YOUR ASSIGNMENT:
Each line below that contains "loops" counts once; report the total and nothing more.

+---+

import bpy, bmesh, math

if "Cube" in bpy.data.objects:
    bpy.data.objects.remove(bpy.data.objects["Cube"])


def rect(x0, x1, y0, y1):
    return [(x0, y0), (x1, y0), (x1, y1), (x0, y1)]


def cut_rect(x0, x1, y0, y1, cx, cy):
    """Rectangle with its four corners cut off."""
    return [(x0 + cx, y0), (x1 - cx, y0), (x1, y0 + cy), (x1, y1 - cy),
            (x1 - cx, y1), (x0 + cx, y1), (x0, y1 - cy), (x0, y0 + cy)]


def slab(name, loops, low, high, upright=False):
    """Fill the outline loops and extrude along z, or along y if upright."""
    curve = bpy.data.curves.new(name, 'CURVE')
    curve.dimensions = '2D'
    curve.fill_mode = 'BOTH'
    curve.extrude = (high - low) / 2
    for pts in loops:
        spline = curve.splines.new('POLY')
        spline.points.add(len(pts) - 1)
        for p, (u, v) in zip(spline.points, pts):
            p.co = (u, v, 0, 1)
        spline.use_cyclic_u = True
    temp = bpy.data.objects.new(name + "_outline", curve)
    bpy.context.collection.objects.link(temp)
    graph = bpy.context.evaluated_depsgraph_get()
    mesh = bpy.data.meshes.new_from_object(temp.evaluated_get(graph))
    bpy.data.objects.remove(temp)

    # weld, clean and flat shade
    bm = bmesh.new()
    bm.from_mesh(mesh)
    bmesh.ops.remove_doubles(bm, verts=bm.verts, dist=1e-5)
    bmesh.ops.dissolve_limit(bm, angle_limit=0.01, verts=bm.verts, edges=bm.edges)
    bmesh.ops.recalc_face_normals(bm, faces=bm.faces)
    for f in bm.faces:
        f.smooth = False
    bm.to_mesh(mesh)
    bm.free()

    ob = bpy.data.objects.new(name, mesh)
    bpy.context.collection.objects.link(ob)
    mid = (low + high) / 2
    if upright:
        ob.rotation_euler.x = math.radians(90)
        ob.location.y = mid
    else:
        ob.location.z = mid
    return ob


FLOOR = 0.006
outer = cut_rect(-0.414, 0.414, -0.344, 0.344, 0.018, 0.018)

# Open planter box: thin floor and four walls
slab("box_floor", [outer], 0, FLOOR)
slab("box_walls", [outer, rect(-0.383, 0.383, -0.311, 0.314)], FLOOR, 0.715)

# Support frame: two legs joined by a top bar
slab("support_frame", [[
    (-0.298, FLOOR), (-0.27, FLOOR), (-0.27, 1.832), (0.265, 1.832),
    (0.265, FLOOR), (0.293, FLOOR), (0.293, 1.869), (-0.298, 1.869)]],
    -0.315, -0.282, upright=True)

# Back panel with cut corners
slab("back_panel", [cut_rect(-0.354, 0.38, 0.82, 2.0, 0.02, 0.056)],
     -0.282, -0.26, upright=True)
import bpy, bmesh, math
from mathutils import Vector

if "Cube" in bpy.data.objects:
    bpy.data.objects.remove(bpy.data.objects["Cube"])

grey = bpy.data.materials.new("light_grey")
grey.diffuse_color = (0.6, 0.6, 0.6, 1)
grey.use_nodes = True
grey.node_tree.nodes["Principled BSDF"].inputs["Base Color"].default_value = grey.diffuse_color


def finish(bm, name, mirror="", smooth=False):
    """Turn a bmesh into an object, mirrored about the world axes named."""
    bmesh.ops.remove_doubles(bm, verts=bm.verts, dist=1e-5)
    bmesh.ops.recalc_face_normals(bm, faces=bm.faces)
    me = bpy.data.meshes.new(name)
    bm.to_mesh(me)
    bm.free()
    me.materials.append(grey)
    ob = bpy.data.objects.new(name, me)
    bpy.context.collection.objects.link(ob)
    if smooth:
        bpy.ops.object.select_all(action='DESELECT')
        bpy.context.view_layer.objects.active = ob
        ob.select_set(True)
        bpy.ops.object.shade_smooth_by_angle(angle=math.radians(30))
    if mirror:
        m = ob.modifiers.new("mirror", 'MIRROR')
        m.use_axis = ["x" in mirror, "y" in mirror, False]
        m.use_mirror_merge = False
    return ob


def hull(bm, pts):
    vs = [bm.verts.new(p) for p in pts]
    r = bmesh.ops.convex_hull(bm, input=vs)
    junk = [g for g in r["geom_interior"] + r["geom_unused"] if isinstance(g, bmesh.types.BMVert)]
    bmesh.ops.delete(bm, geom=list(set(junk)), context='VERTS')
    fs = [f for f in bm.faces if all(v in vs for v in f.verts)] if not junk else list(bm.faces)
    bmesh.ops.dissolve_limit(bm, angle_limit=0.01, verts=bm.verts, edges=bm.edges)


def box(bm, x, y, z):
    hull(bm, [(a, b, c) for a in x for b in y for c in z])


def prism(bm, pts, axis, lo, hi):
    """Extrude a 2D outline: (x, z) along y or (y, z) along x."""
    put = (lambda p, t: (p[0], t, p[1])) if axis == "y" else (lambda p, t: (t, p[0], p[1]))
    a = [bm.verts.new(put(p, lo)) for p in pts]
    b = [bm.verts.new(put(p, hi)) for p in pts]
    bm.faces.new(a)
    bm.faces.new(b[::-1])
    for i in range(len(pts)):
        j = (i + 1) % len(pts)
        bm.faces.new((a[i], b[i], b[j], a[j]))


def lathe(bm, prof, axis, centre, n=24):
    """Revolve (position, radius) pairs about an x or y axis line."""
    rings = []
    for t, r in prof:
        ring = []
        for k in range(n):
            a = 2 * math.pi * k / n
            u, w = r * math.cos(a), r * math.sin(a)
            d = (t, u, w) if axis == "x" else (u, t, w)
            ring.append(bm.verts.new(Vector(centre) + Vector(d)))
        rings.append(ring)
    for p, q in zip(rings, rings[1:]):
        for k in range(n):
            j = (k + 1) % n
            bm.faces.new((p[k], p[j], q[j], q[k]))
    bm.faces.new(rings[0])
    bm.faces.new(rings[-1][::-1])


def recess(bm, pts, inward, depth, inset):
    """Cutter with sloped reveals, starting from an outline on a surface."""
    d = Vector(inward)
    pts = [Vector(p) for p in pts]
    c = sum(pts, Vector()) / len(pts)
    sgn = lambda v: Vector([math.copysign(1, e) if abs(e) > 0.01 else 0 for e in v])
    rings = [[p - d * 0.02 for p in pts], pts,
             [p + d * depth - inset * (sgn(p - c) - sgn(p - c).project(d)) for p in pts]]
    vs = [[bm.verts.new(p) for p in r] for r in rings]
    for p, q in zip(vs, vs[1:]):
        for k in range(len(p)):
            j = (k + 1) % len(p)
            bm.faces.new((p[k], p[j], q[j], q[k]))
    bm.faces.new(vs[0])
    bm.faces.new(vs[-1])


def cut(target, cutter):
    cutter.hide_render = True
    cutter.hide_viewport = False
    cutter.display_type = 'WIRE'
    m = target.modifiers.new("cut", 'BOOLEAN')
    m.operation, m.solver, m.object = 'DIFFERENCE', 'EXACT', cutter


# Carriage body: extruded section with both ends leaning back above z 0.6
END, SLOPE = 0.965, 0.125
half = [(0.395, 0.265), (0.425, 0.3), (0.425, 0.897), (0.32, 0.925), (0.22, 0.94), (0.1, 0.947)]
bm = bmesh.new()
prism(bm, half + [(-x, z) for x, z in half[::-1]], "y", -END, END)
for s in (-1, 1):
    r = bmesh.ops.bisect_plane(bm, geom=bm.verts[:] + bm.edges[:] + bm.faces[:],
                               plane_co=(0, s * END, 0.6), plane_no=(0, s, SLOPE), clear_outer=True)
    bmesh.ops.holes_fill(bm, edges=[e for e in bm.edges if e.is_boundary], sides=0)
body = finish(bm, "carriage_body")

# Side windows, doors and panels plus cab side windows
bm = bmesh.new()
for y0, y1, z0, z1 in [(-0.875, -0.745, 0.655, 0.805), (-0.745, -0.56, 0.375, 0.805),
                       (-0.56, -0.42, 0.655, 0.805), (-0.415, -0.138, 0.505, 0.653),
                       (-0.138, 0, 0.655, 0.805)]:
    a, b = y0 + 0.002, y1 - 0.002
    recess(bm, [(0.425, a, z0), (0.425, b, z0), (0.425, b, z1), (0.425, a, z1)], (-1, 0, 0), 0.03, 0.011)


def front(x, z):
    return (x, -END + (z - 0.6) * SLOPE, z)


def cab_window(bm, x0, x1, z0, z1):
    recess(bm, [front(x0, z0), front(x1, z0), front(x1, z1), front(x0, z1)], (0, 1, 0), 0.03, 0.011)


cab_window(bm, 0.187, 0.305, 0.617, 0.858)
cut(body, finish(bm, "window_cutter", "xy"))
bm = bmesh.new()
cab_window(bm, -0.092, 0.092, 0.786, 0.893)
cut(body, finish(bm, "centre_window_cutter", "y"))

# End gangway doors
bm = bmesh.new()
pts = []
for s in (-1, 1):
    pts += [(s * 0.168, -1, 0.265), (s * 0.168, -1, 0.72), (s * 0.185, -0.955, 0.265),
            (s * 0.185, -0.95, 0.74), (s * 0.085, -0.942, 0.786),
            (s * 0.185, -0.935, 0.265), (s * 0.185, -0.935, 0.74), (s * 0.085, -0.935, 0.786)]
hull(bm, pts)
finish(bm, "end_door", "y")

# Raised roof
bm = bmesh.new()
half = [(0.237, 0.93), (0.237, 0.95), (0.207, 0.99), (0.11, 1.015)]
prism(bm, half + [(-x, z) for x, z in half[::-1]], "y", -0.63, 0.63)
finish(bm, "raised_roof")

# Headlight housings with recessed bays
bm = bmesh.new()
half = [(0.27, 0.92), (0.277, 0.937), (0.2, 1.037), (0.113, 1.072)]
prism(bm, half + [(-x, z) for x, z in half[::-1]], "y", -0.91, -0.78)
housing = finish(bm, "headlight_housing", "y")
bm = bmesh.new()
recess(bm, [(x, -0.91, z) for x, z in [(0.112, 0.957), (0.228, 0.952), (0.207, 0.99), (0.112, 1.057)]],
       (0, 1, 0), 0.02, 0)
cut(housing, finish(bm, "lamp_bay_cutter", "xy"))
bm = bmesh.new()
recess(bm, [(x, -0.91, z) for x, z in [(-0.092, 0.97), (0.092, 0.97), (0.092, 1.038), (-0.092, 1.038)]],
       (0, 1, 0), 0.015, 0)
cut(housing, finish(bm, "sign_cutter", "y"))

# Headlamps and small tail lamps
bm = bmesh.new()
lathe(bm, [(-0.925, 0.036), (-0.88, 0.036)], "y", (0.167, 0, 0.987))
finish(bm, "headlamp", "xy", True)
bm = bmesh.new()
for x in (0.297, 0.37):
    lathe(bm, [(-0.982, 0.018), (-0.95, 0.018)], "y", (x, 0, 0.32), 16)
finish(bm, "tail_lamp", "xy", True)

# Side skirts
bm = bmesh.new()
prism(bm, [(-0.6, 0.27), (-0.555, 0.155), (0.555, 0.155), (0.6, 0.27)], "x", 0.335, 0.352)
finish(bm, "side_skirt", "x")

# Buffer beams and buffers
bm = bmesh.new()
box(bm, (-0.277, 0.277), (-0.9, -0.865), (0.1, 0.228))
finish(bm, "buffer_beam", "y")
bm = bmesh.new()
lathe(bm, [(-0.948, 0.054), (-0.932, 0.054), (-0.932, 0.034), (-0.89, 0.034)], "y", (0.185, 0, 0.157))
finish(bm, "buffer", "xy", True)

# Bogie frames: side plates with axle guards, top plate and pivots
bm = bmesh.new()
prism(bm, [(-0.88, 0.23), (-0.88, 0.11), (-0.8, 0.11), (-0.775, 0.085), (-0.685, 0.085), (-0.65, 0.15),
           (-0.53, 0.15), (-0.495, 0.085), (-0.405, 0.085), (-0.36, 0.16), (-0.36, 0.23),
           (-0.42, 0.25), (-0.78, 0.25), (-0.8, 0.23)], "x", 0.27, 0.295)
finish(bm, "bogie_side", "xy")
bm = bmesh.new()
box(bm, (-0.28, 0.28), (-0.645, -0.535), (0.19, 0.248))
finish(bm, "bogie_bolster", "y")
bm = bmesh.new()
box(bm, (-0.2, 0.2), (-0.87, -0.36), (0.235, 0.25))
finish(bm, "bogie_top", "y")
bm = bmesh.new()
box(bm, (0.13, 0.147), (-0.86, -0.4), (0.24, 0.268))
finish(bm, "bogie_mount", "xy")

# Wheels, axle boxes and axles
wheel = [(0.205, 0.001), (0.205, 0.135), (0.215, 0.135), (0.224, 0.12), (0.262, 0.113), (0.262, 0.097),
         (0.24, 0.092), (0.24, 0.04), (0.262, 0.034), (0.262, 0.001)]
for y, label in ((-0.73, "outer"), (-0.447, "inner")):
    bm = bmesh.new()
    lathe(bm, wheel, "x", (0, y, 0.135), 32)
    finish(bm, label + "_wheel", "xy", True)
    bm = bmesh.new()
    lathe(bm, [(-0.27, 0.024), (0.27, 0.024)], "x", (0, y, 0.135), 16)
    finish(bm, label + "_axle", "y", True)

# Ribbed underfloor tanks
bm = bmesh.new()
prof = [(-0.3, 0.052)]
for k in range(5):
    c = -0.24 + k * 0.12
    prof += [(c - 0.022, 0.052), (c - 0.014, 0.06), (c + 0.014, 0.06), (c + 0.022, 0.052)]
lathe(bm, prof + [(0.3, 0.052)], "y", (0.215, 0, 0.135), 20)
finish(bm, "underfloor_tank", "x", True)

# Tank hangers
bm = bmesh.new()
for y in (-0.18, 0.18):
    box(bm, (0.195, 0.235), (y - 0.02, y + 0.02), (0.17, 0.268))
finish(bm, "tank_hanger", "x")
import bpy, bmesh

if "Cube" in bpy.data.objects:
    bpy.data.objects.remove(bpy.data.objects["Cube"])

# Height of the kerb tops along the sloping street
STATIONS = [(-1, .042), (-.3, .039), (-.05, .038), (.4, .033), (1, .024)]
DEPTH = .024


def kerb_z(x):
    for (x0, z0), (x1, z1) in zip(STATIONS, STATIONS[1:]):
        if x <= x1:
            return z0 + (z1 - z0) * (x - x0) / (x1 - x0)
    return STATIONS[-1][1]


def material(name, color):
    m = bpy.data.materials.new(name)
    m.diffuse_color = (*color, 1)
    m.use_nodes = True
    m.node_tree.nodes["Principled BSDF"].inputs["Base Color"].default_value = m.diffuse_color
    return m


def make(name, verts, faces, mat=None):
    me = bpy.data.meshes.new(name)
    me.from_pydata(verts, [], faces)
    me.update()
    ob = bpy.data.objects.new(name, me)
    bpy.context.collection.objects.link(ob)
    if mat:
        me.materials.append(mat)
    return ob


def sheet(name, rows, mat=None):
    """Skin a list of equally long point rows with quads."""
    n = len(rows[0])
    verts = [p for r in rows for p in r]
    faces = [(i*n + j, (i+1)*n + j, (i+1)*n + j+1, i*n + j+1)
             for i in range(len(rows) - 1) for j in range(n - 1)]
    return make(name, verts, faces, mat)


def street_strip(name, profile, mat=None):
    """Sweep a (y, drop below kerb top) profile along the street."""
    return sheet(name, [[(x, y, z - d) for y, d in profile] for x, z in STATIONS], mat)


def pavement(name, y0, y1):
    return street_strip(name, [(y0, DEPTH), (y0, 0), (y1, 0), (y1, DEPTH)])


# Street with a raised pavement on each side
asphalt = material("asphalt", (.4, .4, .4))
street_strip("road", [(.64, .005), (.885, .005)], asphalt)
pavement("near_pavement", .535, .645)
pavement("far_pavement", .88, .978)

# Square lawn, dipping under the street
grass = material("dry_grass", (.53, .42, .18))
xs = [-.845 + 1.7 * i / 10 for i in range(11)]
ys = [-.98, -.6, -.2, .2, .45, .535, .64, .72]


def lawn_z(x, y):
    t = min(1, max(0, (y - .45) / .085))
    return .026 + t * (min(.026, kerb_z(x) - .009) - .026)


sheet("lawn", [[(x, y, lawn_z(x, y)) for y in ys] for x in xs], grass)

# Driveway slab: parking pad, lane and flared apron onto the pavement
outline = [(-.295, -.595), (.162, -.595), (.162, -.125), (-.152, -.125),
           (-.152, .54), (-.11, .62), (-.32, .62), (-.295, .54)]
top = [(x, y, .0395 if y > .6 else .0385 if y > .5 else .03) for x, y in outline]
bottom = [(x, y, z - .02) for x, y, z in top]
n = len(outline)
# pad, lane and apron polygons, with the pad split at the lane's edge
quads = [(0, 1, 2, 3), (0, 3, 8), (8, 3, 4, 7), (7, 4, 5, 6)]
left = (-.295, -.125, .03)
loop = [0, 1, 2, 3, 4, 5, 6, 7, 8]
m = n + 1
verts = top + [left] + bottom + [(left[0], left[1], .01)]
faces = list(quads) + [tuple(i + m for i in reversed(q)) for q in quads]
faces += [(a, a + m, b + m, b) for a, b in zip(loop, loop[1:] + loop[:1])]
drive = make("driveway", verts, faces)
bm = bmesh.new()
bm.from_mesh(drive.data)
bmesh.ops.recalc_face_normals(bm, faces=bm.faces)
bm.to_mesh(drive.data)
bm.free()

+---+

PROBLEM SOLUTION:
3